Perhaps it is because I just celebrated my birthday, or because of my wedding a few weeks ago, or maybe it’s that my youngest sibling just left for her first year of college, but I find myself being very retrospective lately. Thinking about all that has changed and the twists and turns of life that have brought me to this place. Realizing that the life I’m living is not at all where I thought I would be when I was younger, or even that this moment in time isn’t what I thought it would be like last spring. This realization that things have changed in big and small ways around me and somehow I didn’t notice them, until they hit me all at once. It’s startling to say the least. It’s jarring to realize that one small, seemingly insignificant, moment can be the impetus for a whole host of changes, for better or for worse. Then the what-ifs start creeping in. I don’t fear change, change means we are growing and moving forward in a well lived life, it is the looking back and seeing where I have been, or where I could have been that is at times more than I can comprehend.
When I am feeling overwhelmed by the weight of all that is life, I head in to the kitchen. I cream some butter and sugar, or heat some olive oil in a skillet, add some onions and wait for the familiar aroma to fill the kitchen. Food and cooking are constants in an inconstant world. I find it very comforting to know that butter, sugar, flour, vanilla in various amounts will always add up to cookies. From my many hours in the kitchen I have learned exactly what flavor cardamom can add, I know how much salt to add without thinking about it, and I can advert most any ill-fated recipe just by looking at the ingredient list. The subtle confidence feels almost like a dance that has taken me years to learn. I don’t mean to sound cocky or overly confident, because I surely have my fair share of mishaps, but somehow the kitchen has become a living, breathing, organism with which I have a very intimate relationship. We have our spats here and there, but we’ve developed this way of working that is the ultimate comfort.

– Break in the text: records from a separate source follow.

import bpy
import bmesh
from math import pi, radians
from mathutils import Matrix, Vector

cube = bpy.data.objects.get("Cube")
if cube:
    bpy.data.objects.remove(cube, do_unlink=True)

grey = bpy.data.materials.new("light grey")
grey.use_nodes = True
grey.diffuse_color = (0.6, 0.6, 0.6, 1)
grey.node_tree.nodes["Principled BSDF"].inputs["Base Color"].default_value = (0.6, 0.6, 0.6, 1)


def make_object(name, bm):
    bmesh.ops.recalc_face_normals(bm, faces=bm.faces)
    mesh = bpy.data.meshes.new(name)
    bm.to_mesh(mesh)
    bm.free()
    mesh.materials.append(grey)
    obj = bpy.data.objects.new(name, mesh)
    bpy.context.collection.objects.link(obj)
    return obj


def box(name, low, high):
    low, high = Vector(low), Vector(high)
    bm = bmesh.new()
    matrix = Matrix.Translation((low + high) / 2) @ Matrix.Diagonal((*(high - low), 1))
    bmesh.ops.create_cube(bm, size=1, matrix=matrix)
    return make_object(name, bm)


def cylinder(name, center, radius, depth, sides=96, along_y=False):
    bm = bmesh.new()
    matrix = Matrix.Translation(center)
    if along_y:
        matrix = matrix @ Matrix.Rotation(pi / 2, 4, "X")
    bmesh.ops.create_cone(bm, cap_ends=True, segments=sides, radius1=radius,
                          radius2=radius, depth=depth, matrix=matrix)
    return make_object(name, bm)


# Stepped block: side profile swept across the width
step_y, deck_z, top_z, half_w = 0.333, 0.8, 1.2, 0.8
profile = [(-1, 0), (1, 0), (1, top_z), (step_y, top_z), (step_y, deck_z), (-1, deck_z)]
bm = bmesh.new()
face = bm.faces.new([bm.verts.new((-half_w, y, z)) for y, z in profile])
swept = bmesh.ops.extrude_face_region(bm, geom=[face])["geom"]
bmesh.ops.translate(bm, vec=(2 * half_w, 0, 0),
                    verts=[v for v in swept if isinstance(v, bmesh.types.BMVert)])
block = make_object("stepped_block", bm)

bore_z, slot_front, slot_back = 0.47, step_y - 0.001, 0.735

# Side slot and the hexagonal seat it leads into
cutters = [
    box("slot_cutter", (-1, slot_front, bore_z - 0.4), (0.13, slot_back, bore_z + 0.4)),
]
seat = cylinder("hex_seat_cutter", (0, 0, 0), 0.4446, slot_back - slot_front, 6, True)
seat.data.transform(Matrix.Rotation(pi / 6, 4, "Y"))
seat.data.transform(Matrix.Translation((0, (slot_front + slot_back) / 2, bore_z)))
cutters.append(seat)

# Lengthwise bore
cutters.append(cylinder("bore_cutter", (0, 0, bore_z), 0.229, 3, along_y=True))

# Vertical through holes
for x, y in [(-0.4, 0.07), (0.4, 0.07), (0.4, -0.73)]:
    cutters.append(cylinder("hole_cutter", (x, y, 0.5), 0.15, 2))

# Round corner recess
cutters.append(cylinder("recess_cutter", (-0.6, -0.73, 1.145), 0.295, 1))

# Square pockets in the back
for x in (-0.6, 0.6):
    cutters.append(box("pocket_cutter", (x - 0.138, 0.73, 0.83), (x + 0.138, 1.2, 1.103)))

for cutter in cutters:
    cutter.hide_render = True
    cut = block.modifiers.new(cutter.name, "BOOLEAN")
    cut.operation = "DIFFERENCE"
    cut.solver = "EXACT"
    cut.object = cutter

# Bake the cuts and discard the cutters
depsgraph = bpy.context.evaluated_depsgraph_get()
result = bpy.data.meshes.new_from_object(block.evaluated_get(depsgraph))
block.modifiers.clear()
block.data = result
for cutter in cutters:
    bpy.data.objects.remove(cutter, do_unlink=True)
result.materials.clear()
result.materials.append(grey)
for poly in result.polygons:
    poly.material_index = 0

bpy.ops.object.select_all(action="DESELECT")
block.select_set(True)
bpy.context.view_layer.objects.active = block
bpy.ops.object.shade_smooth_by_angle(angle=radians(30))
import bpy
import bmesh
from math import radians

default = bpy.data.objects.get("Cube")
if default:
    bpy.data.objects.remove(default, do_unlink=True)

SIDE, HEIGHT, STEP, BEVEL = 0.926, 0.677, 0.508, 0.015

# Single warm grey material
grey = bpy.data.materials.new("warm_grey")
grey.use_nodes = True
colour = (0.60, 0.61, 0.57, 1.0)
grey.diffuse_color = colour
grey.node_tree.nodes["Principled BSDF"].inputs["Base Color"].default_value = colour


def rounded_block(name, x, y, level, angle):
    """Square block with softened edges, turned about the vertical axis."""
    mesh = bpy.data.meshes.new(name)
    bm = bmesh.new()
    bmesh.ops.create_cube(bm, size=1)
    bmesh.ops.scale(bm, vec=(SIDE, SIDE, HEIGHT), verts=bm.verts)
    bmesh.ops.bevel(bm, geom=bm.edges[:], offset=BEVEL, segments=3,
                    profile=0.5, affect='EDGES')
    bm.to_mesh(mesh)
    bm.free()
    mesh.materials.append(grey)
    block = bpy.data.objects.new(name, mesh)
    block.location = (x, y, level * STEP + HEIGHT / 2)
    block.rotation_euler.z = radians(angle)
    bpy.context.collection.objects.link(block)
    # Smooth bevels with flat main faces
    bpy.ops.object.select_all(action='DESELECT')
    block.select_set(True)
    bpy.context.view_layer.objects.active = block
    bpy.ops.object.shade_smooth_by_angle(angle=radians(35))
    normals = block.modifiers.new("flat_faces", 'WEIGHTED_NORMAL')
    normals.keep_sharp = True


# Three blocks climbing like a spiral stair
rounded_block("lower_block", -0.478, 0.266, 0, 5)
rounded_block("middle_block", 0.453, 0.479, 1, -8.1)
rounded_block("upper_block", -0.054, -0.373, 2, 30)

This ratatouille recipe is adapted from the Spanish cookbook 1080 Recipes, it is a great book for inspiration, while the recipes tend to be a little bare bones in nature it gives you a lot of room to adapt and elaborate.
1/3 cup olive oil
1 medium onion, chopped
1 eggplant, peeled and cut into 3/4-inch cubes
1 large green bell pepper, seeded and diced
2 small-ish zucchini, peeled and diced
1 pound ripe tomatoes, seeded, peeled, and chopped
2 garlic cloves, whole smashed
a herb bouquet with thyme, rosemary, and oregano
salt and pepper to taste
a few leaves of basil thinly sliced for garnish
Heat the oil in a large, deep skillet. Add the onion and cook over love heat, stirring to avoid browning, about 10 minutes. Add the eggplant and cook, stirring occasionally, for another 10 minutes. Next, add the bell pepper and again cook for 10 minutes, stirring occasionally. Finally add the zucchini, tomato and salt, stir to combine then add the garlic and herb bouquet. Cover and simmer over low heat for 1 hour. If the ratatouille is very soupy you can take them lid off for the last 10 minutes. Remove and discard the garlic and herb bouquet before serving. Season with more salt and pepper to taste.
Dish up and top with fresh basil. Ratatouille is best served with a thick hunk of crusty bread.
Serves 2 plus lunch leftovers.